> _Directions for this task_:
Your response should be every line from the entries that includes the string "name".

------ Recorded information ------

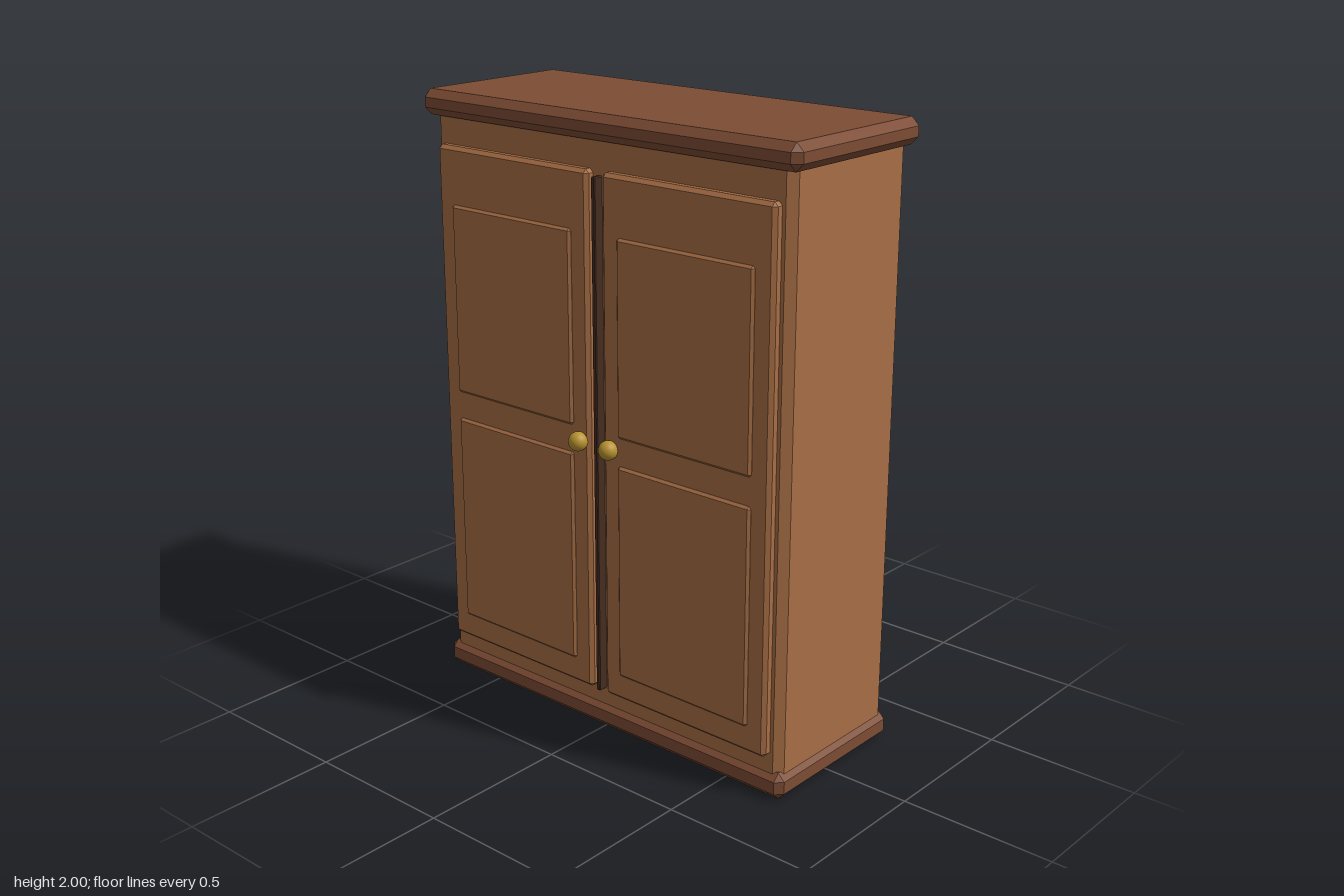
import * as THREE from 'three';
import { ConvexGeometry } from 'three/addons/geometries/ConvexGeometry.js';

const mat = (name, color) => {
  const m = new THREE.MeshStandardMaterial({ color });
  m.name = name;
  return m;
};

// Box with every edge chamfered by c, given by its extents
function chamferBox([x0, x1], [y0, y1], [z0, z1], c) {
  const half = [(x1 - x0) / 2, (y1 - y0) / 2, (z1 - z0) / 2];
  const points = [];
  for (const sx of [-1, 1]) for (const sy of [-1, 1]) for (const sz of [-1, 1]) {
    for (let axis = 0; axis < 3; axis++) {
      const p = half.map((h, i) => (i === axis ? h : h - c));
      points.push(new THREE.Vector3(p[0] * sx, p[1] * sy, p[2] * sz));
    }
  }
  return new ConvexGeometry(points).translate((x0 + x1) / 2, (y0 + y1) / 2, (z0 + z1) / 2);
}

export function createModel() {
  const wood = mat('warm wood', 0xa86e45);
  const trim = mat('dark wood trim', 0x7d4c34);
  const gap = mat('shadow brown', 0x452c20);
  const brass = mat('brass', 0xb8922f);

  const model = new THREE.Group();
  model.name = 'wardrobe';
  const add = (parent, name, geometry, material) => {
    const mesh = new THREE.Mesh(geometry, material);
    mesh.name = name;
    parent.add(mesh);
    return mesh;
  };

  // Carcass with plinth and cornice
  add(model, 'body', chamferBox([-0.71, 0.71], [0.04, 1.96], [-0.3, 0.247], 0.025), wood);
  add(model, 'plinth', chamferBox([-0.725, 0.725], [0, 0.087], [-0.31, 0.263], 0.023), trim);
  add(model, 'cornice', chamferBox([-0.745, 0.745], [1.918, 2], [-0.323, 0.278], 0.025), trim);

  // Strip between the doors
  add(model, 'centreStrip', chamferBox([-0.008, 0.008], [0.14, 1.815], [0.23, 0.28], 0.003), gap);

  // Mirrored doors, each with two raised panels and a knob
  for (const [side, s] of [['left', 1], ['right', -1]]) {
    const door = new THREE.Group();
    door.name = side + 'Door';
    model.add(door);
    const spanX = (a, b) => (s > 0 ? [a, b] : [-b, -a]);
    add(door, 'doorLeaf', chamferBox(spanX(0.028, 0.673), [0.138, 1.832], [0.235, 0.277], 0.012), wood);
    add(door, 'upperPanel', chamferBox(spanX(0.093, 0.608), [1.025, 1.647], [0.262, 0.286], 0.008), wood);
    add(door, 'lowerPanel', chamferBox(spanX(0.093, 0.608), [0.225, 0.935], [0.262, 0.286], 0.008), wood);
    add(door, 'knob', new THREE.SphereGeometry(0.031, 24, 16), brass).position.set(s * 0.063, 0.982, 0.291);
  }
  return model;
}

------

> _Exercise solution_:
const mat = (name, color) => {
  m.name = name;
  model.name = 'wardrobe';
  const add = (parent, name, geometry, material) => {
    mesh.name = name;
    door.name = side + 'Door';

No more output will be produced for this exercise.